// Example that checks and demonstrates parallel traversal over tbb::concurrent_hash_map.
// Code is by
#include <utility>
#include <stdlib.h>
#include <assert.h>
#include "tbb/concurrent_hash_map.h"
#include "tbb/compat/thread"

typedef tbb::concurrent_hash_map<int,int> table_t;
table_t table;
const int max_keys = 1000000;

void collector() {
    while(!table.empty()) for(table_t::iterator it = table.begin(); it != table.end();) {
        // safe w/o concurrent erase BUT
        // note, it is not protected from concurrent modification by \"consumer\"
        std::pair<int,int> snapshot = *it++;
        if( snapshot.second < 0 ) { // visited
            table.erase( snapshot.first );
            assert(snapshot.first == -snapshot.second);
            #if VERBOSE
            printf(\"%d\r\", snapshot.first );
        } else assert(snapshot.first == snapshot.second);
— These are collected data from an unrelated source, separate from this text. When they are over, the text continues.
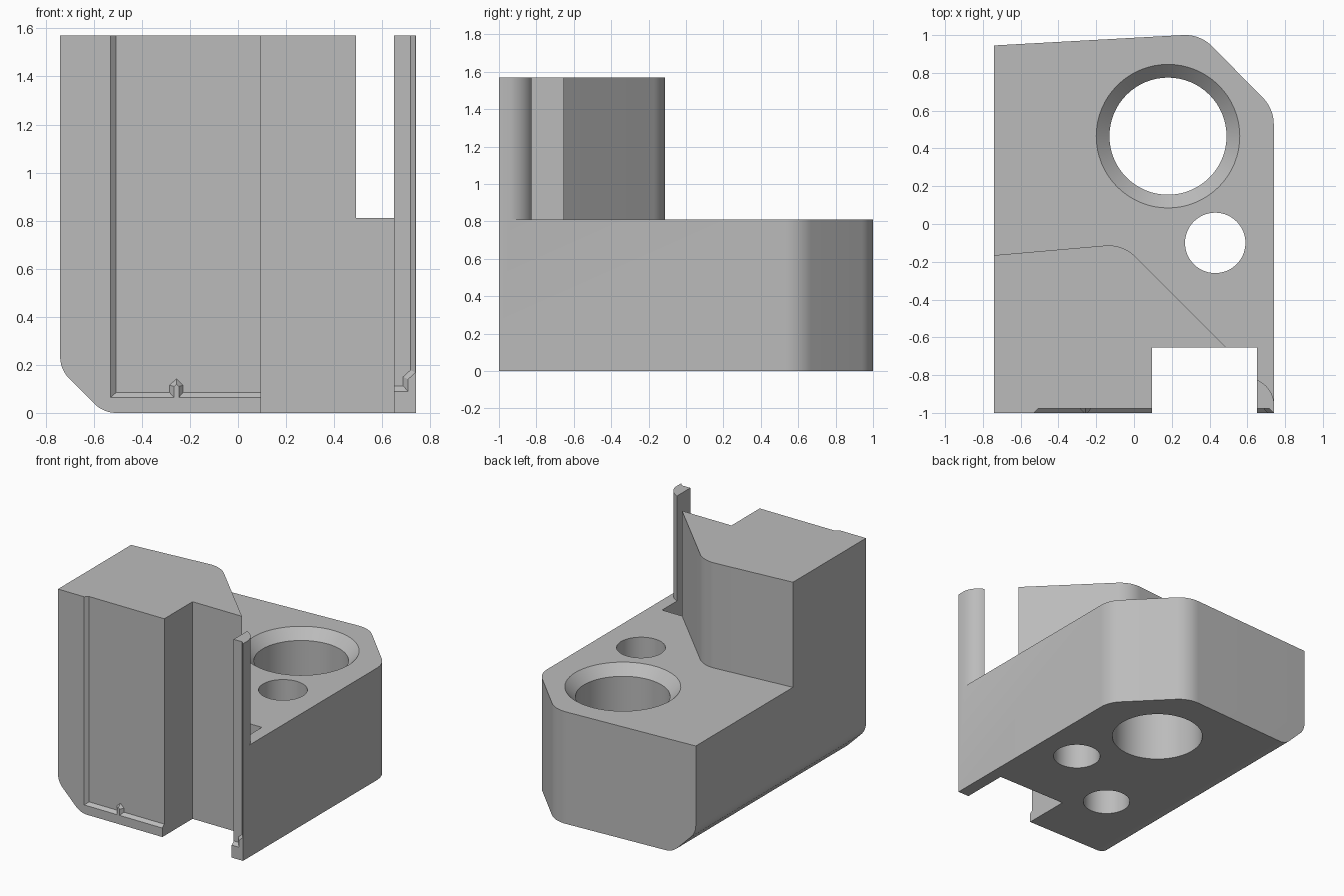
import bpy, bmesh, math
from mathutils import Vector

old = bpy.data.objects.get("Cube")
if old:
    bpy.data.objects.remove(old, do_unlink=True)


def rounded(points, steps=10):
    """2D outline; a third value on a point is its fillet radius."""
    out = []
    for i, p in enumerate(points):
        here = Vector(p[:2])
        if len(p) < 3:
            out.append(here)
            continue
        a = (Vector(points[i - 1][:2]) - here).normalized()
        b = (Vector(points[(i + 1) % len(points)][:2]) - here).normalized()
        half = a.angle(b) / 2
        centre = here + (a + b).normalized() * p[2] / math.sin(half)
        start = here + a * p[2] / math.tan(half) - centre
        end = here + b * p[2] / math.tan(half) - centre
        sweep = start.angle(end)
        for k in range(steps + 1):
            t = k / steps
            out.append(centre + (start * math.sin((1 - t) * sweep)
                                 + end * math.sin(t * sweep)) / math.sin(sweep))
    return out


def loft(name, layers, axis):
    """Solid through equal-length outlines, each given as (position, outline)."""
    bm = bmesh.new()
    rings = []
    for pos, outline in layers:
        rings.append([bm.verts.new((p[0], p[1], pos) if axis == "z"
                                   else (p[0], pos, p[1])) for p in outline])
    bm.faces.new(rings[0])
    bm.faces.new(rings[-1])
    n = len(rings[0])
    for low, high in zip(rings, rings[1:]):
        for i in range(n):
            j = (i + 1) % n
            bm.faces.new((low[i], low[j], high[j], high[i]))
    bmesh.ops.recalc_face_normals(bm, faces=bm.faces)
    mesh = bpy.data.meshes.new(name)
    bm.to_mesh(mesh)
    bm.free()
    obj = bpy.data.objects.new(name, mesh)
    bpy.context.collection.objects.link(obj)
    return obj


def prism(name, points, start, end, axis="z"):
    outline = rounded(points)
    return loft(name, [(start, outline), (end, outline)], axis)


def circle(x, y, r, n=64):
    return [(x + r * math.cos(math.tau * i / n), y + r * math.sin(math.tau * i / n))
            for i in range(n)]


def combine(target, cutter, operation="DIFFERENCE"):
    mod = target.modifiers.new("cut", "BOOLEAN")
    mod.operation, mod.object, mod.solver = operation, cutter, "EXACT"
    bpy.ops.object.select_all(action="DESELECT")
    target.select_set(True)
    bpy.context.view_layer.objects.active = target
    bpy.ops.object.modifier_apply(modifier=mod.name)
    bpy.data.objects.remove(cutter, do_unlink=True)


STEP, TOP = 0.81, 1.57

# Full-height stock with the angled, rounded back
body = prism("bracket_body", [(-0.8, -1.1), (0.74, -1.1), (0.74, 0.61, 0.2),
                              (0.35, 1.005, 0.2), (-0.8, 0.942)], -0.1, TOP)

# Front silhouette with the chamfered lower corner
combine(body, prism("front_silhouette", [(-0.74, 2), (-0.74, 0.18, 0.13),
                                         (-0.56, 0, 0.13), (1, 0), (1, 2)],
                    -1, 1.3, "y"), "INTERSECT")

# Step down behind the tall block and the thin post
combine(body, prism("step_cutter", [(-1, -0.188), (-0.059, -0.106, 0.2), (0.57, -0.735),
                                    (0.57, -0.815), (0.742, -0.815, 0.145),
                                    (0.742, -0.985), (1, -0.985), (1, 1.3), (-1, 1.3)],
                    STEP, 2))

# Front slot
combine(body, prism("slot_cutter", [(0.095, -1.3), (0.65, -1.3), (0.65, -0.655),
                                    (0.095, -0.655)], -0.5, 2))

# Countersunk bore, through hole and blind hole
bore, sink = circle(0.18, 0.465, 0.31), circle(0.18, 0.465, 0.38)
combine(body, loft("bore_cutter", [(-0.5, bore), (STEP - 0.07, bore), (STEP, sink),
                                   (STEP + 0.1, sink)], "z"))
for x, y, height in ((0.43, -0.1, 1), (-0.13, -0.45, STEP)):
    hole = circle(x, y, 0.16)
    combine(body, loft("hole_cutter", [(-0.5, hole), (height, hole)], "z"))

# Shallow front recesses with sloped edges
left_rim = [(-0.53, 1.8), (-0.53, 0.065), (-0.266, 0.065), (-0.266, 0.11), (-0.256, 0.12),
            (-0.246, 0.11), (-0.246, 0.065), (0.3, 0.065), (0.3, 1.8)]
left_floor = [(-0.507, 1.8), (-0.507, 0.085), (-0.285, 0.085), (-0.285, 0.115),
              (-0.256, 0.142), (-0.228, 0.115), (-0.228, 0.085), (0.3, 0.085), (0.3, 1.8)]
right_rim = [(0.5, 1.8), (0.5, 0.09), (0.708, 0.09), (0.708, 0.14), (0.738, 0.168),
             (0.738, 1.8)]
right_floor = [(0.5, 0.112), (0.687, 0.112), (0.687, 0.15), (0.718, 0.178), (0.718, 1.8)]
right_floor.insert(0, (0.5, 1.8))
for rim, floor in ((left_rim, left_floor), (right_rim, right_floor)):
    combine(body, loft("recess_cutter", [(-1.05, rim), (-1, rim), (-0.978, floor)], "y"))

# Plain grey finish
grey = bpy.data.materials.new("plain_grey")
grey.use_nodes = True
colour = (0.5, 0.5, 0.5, 1)
grey.diffuse_color = colour
grey.node_tree.nodes["Principled BSDF"].inputs["Base Color"].default_value = colour
body.data.materials.clear()
body.data.materials.append(grey)
for face in body.data.polygons:
    face.material_index = 0

bpy.ops.object.select_all(action="DESELECT")
body.select_set(True)
bpy.context.view_layer.objects.active = body
bpy.ops.object.shade_smooth_by_angle(angle=math.radians(25))
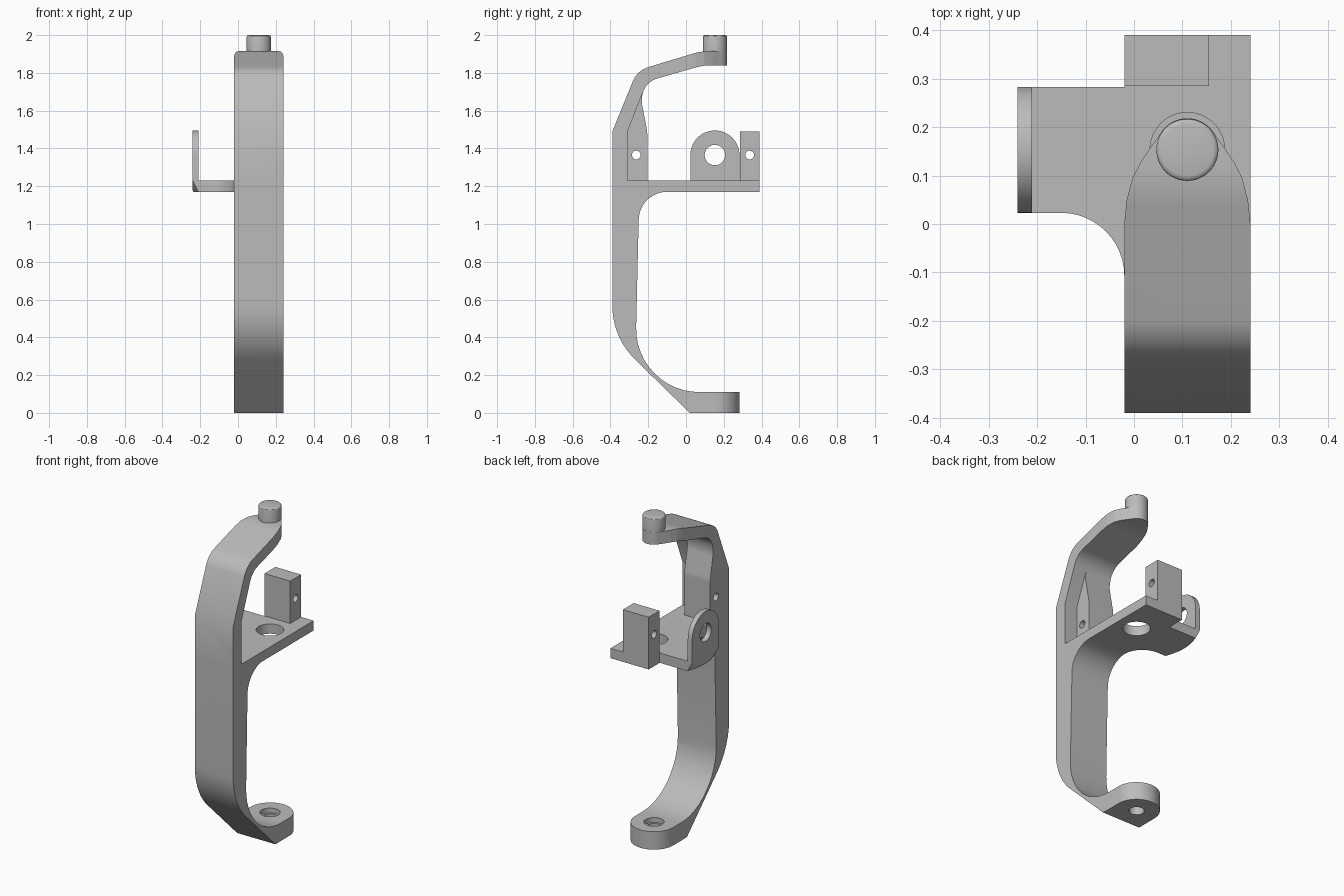
import bpy, bmesh
from math import sin, cos, tan, radians, pi
from mathutils import Vector, Matrix

if "Cube" in bpy.data.objects:
    bpy.data.objects.remove(bpy.data.objects["Cube"], do_unlink=True)

metal = bpy.data.materials.new("satin_grey")
metal.use_nodes = True
GREY = (0.5, 0.5, 0.5, 1)
metal.diffuse_color = GREY
metal.node_tree.nodes["Principled BSDF"].inputs["Base Color"].default_value = GREY

LEFT, RIGHT, RIB = -0.02, 0.24, 0.155     # side planes of arm and rib
CX, CY, HOLE_Z = 0.11, 0.153, 1.365       # vertical and cross hole axes


def make(name, bm):
    bmesh.ops.recalc_face_normals(bm, faces=bm.faces)
    mesh = bpy.data.meshes.new(name)
    bm.to_mesh(mesh)
    bm.free()
    mesh.materials.append(metal)
    obj = bpy.data.objects.new(name, mesh)
    bpy.context.collection.objects.link(obj)
    return obj


def arc(c, r, a0, a1, n=24):
    steps = [radians(a0 + (a1 - a0) * i / n) for i in range(n + 1)]
    return [(c[0] + r * cos(a), c[1] + r * sin(a)) for a in steps]


def rounded(pts, n=12):
    """Polygon whose points may carry a third value, a corner radius."""
    out = []
    for i, p in enumerate(pts):
        c = Vector(p[:2])
        if len(p) == 2:
            out.append(c)
            continue
        u = (Vector(pts[i - 1][:2]) - c).normalized()
        v = (Vector(pts[(i + 1) % len(pts)][:2]) - c).normalized()
        half = u.angle(v) / 2
        mid = c + (u + v).normalized() * p[2] / sin(half)
        a = c + u * p[2] / tan(half) - mid
        b = c + v * p[2] / tan(half) - mid
        sweep = a.angle(b)
        for k in range(n + 1):
            t = k / n
            out.append(mid + (a * sin((1 - t) * sweep) + b * sin(t * sweep)) / sin(sweep))
    return out


def prism(name, pts, axis, lo, hi):
    """Extrude a (y, z) outline along x, or an (x, y) outline along z."""
    bm = bmesh.new()
    place = (lambda p, d: (d, p[0], p[1])) if axis == "x" else (lambda p, d: (p[0], p[1], d))
    face = bm.faces.new([bm.verts.new(place(p, lo)) for p in pts])
    ext = bmesh.ops.extrude_face_region(bm, geom=[face])
    shift = Vector((hi - lo, 0, 0)) if axis == "x" else Vector((0, 0, hi - lo))
    bmesh.ops.translate(bm, vec=shift, verts=[v for v in ext["geom"] if isinstance(v, bmesh.types.BMVert)])
    return make(name, bm)


def rod(name, c, axis, r, lo, hi, r2=None):
    bm = bmesh.new()
    bmesh.ops.create_cone(bm, cap_ends=True, segments=48, radius1=r, radius2=r2 or r, depth=hi - lo)
    m = (lo + hi) / 2
    if axis == "x":
        mat = Matrix.Translation((m, c[0], c[1])) @ Matrix.Rotation(pi / 2, 4, "Y")
    else:
        mat = Matrix.Translation((c[0], c[1], m))
    bmesh.ops.transform(bm, matrix=mat, verts=bm.verts)
    return make(name, bm)


def combine(obj, op, other):
    mod = obj.modifiers.new(op.lower(), "BOOLEAN")
    mod.operation, mod.solver, mod.object = op, "EXACT", other
    bpy.context.view_layer.objects.active = obj
    bpy.ops.object.modifier_apply(modifier=mod.name)
    bpy.data.objects.remove(other, do_unlink=True)


# Lower arm: upright grip curving into a round foot
lower = [(-0.39, 1.2), (-0.39, 0.4, 0.4), (0.02, 0), (0.283, 0), (0.283, 0.11),
         (0.08, 0.11), (-0.272, 0.11, 0.335), (-0.247, 1.17, 0.15), (-0.05, 1.17), (-0.05, 1.2)]
frame = prism("bracket_frame", rounded(lower), "x", LEFT, RIGHT)
foot_plan = [(LEFT, -0.5), (RIGHT, -0.5)] + arc((CX, CY), 0.13, 0, 180)
combine(frame, "INTERSECT", prism("foot_plan", foot_plan, "z", -0.1, 1.3))

# Upper arm: thin web bending over to a narrow tip
upper = [(-0.39, 1.2), (-0.39, 1.49), (-0.258, 1.813, 0.13), (0.08, 1.915, 0.3),
         (0.3, 1.915), (0.3, 1.84), (0.09, 1.84, 0.3), (-0.205, 1.755, 0.11),
         (-0.31, 1.49), (-0.31, 1.2)]
arm = prism("upper_arm", rounded(upper), "x", LEFT, RIGHT)
side = [(0.13, -0.5), (0.13, 0), (0.125, 0.05), (0.113, 0.095), (0.095, 0.13), (0.071, 0.165)]
tip_plan = [(CX + x, y) for x, y in side] + arc((CX, CY), 0.065, 28, 152)
tip_plan += [(CX - x, y) for x, y in reversed(side)]
combine(arm, "INTERSECT", prism("tip_plan", tip_plan, "z", 1.1, 2.1))

# Rib behind the web, on one side only
rib = [(-0.35, 1.2), (-0.205, 1.2), (-0.205, 1.49, 0.2), (-0.24, 1.67, 0.15),
       (-0.21, 1.74), (-0.25, 1.75), (-0.35, 1.49)]
combine(arm, "UNION", prism("rib", rounded(rib), "x", LEFT, RIB))

# Shelf with a side flange and curved inner corner
shelf = [(LEFT, -0.39), (RIGHT, -0.39), (RIGHT, 0.39), (LEFT, 0.39), (LEFT, 0.283),
         (-0.21, 0.283), (-0.21, 0.023), (LEFT, 0.023, 0.13)]
combine(frame, "UNION", prism("shelf", rounded(shelf), "z", 1.17, 1.23))
combine(frame, "UNION", arm)

# Upright tab with domed top and cone-trimmed foot
tab_outline = [(0.023, 1.17), (0.283, 1.17)] + arc((CY, HOLE_Z), 0.13, 0, 180)
tab = prism("tab", tab_outline, "x", -0.24, -0.21)
combine(tab, "INTERSECT", rod("tab_trim", (CY, HOLE_Z), "x", 0.18, -0.245, -0.205, 0.24))
combine(frame, "UNION", tab)

# Square post at the back of the shelf
post = [(0.285, 1.2), (0.39, 1.2), (0.39, 1.49), (0.285, 1.49)]
combine(frame, "UNION", prism("post", post, "x", LEFT, RIB))

# Holes: cross holes, tab hole, shelf hole and stepped foot hole
for centre, axis, r, lo, hi in [
        ((0.337, HOLE_Z), "x", 0.023, -0.1, 0.2),
        ((-0.263, HOLE_Z), "x", 0.023, -0.1, 0.2),
        ((CY, HOLE_Z), "x", 0.054, -0.3, -0.15),
        ((CX, CY), "z", 0.077, 1.1, 1.3),
        ((CX, CY), "z", 0.057, 0.08, 0.2),
        ((CX, CY), "z", 0.043, -0.1, 0.2)]:
    combine(frame, "DIFFERENCE", rod("hole", centre, axis, r, lo, hi))

# Pivot pin with a softened rim
pin = rod("pivot_pin", (CX, CY), "z", 0.064, 1.9, 2.0)
bm = bmesh.new()
bm.from_mesh(pin.data)
rim = [e for e in bm.edges if all(v.co.z > 1.99 for v in e.verts)]
bmesh.ops.bevel(bm, geom=rim, offset=0.01, segments=3, profile=0.5, affect="EDGES")
bm.to_mesh(pin.data)
bm.free()

for obj in (frame, pin):
    bpy.ops.object.select_all(action="DESELECT")
    obj.select_set(True)
    bpy.context.view_layer.objects.active = obj
    bpy.ops.object.shade_smooth_by_angle(angle=radians(30))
void consumer() {
    while(!table.empty()) for(int i = 1; i <= max_keys; i++) {
        #if VERBOSE
        if(!(i%10000)) printf(\"\non %d\n\", i );
        table_t::accessor acc;
        if( table.find( acc, i ) ) {
            if( acc->second < 0 )
                printf(\"Warning: recursion on <%d %d>: bad concurrency?\n\", i, acc->second);
                assert( i == acc->second );
            acc->second = -acc->second;

int main() {
    table.insert( std::make_pair(max_keys, max_keys) );
    std::thread consumer_thread( consumer );
    std::thread collector_thread( collector );
    for(size_t c = 0; c < 10000000UL; c++) {
        int key = 1 + int(rand()) % max_keys;
        table.insert( std::make_pair(key, key) );
    puts(\"awaiting cleanup\");
    return 0;


Although it is not documented, you can traverse tbb::concurrent_hash_map concurrently if you are fine with the following restrictions and possible workarounds for them:

  • You cannot traverse concurrently with an erase() operation. Use a mutex around erase and traversal code if you still need both running in different threads.
  • Some items can be missed due to concurrent rehashing. Try to reserve enough buckets before traversal using rehash() to prevent this or repeat the pass.
  • Some items can be visited twice or more times. Try to reserve enough buckets before traversal using rehash() to prevent this or put everything to a local serial map first to remove duplicates.
  • Access through iterators is not protected. Know what are you doing, e.g. use additional synchronization primitives like tbb::atomic to protect one member or acquire accessor to protect the rest.
Para obtener información más completa sobre las optimizaciones del compilador, consulte nuestro Aviso de optimización.